- _WHAT THE TASK ASKS_
In the data below, the answer is the run of lines from the line containing "# Underside: shallow" through the line containing "z in screws]", both included; print it exactly and nothing else.

-- RECORDS FOR THIS TASK follows --

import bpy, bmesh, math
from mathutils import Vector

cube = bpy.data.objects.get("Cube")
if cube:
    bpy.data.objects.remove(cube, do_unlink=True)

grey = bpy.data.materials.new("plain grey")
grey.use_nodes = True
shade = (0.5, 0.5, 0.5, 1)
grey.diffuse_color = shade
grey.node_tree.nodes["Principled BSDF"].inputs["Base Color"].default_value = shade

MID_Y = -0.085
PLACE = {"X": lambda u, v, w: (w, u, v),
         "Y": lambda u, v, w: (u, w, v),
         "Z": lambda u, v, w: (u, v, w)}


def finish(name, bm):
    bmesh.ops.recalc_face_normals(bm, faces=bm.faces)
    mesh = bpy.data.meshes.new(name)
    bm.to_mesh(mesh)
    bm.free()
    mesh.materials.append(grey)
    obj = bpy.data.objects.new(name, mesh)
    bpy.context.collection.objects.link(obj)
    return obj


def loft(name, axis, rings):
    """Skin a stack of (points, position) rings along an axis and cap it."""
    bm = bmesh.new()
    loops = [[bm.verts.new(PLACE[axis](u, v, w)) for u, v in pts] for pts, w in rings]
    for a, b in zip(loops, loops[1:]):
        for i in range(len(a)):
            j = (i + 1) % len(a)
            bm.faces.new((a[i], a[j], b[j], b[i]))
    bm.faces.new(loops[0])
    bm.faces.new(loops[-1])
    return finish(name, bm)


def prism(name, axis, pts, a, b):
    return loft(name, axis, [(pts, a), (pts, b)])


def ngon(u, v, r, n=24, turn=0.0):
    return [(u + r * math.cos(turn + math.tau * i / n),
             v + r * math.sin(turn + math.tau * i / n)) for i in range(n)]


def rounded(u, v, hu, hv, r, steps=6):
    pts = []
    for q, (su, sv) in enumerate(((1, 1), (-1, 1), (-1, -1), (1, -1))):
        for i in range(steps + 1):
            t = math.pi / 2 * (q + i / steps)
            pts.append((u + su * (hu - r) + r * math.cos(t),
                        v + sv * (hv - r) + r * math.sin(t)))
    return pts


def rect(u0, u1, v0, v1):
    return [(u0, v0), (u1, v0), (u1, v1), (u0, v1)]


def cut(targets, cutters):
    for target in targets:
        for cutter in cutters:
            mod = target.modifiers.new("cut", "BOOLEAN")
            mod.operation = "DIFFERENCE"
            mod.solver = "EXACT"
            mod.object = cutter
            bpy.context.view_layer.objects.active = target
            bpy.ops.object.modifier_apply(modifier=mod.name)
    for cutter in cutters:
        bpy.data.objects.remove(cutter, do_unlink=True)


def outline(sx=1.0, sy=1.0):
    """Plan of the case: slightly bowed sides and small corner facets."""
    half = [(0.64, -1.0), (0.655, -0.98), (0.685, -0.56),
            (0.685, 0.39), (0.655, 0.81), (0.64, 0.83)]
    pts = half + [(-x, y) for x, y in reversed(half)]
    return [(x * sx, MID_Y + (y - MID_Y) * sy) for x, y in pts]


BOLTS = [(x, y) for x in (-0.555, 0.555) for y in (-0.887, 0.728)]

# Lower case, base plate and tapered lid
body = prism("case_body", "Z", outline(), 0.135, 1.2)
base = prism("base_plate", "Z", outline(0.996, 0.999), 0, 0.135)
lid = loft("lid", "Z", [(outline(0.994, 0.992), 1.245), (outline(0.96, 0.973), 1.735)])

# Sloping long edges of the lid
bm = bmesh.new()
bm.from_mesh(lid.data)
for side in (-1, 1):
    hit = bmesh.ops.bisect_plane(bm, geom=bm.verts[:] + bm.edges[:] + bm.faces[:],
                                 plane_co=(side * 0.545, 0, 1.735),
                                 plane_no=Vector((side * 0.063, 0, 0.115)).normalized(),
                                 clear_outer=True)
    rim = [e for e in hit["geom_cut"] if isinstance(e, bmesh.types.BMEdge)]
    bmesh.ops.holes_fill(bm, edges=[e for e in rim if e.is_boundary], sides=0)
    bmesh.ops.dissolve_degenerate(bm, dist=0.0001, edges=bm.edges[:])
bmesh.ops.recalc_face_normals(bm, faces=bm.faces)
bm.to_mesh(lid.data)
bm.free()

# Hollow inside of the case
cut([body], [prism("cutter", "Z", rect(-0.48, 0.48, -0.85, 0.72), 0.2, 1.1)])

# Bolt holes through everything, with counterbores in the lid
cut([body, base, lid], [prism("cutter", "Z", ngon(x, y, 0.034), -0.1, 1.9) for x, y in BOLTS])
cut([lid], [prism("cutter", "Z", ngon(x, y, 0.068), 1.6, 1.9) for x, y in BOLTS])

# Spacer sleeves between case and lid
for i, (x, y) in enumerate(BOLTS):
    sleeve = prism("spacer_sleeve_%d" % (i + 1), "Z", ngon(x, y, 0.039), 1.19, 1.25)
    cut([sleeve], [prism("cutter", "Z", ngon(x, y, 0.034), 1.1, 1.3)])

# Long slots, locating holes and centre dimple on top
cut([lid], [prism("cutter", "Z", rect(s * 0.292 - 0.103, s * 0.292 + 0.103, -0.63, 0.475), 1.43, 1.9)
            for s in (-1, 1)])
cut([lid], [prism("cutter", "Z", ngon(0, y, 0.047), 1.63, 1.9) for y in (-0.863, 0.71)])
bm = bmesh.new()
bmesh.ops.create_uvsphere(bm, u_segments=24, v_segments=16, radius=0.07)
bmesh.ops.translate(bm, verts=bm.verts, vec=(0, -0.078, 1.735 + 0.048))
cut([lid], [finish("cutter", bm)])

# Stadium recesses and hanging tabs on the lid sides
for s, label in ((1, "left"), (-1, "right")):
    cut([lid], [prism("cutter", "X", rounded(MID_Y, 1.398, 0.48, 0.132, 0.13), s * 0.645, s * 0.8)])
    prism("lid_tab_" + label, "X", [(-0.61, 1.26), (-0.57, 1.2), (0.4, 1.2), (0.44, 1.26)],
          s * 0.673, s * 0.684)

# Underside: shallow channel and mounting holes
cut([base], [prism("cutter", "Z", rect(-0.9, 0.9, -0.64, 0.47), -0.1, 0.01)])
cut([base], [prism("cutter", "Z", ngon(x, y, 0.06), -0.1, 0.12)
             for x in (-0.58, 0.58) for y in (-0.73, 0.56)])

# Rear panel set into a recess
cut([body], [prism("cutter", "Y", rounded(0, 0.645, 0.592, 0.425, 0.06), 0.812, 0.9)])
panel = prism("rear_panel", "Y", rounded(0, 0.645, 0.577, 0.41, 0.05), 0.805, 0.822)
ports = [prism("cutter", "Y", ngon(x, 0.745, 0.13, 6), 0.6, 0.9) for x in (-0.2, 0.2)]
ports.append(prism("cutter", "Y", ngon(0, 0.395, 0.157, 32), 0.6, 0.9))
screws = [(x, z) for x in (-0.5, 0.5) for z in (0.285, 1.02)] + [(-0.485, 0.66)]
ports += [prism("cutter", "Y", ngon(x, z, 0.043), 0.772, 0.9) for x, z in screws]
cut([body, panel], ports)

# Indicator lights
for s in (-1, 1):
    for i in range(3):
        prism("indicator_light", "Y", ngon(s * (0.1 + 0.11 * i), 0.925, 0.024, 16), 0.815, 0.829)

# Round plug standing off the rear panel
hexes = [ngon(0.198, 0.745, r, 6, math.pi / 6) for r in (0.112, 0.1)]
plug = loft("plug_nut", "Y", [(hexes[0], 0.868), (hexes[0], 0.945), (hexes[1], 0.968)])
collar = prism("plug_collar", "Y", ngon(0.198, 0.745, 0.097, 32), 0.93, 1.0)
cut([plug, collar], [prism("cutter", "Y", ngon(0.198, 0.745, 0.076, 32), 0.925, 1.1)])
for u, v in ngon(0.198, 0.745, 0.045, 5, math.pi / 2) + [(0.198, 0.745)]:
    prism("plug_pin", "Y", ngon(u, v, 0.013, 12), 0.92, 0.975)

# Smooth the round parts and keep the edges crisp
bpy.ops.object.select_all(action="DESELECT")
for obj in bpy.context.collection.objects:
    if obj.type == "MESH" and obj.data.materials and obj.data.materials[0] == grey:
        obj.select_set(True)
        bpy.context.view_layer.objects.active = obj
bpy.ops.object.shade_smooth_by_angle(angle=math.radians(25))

-- RECORDS FOR THIS TASK concluded --

- _WRITTEN SOLUTION_
# Underside: shallow channel and mounting holes
cut([base], [prism("cutter", "Z", rect(-0.9, 0.9, -0.64, 0.47), -0.1, 0.01)])
cut([base], [prism("cutter", "Z", ngon(x, y, 0.06), -0.1, 0.12)
             for x in (-0.58, 0.58) for y in (-0.73, 0.56)])

# Rear panel set into a recess
cut([body], [prism("cutter", "Y", rounded(0, 0.645, 0.592, 0.425, 0.06), 0.812, 0.9)])
panel = prism("rear_panel", "Y", rounded(0, 0.645, 0.577, 0.41, 0.05), 0.805, 0.822)
ports = [prism("cutter", "Y", ngon(x, 0.745, 0.13, 6), 0.6, 0.9) for x in (-0.2, 0.2)]
ports.append(prism("cutter", "Y", ngon(0, 0.395, 0.157, 32), 0.6, 0.9))
screws = [(x, z) for x in (-0.5, 0.5) for z in (0.285, 1.02)] + [(-0.485, 0.66)]
ports += [prism("cutter", "Y", ngon(x, z, 0.043), 0.772, 0.9) for x, z in screws]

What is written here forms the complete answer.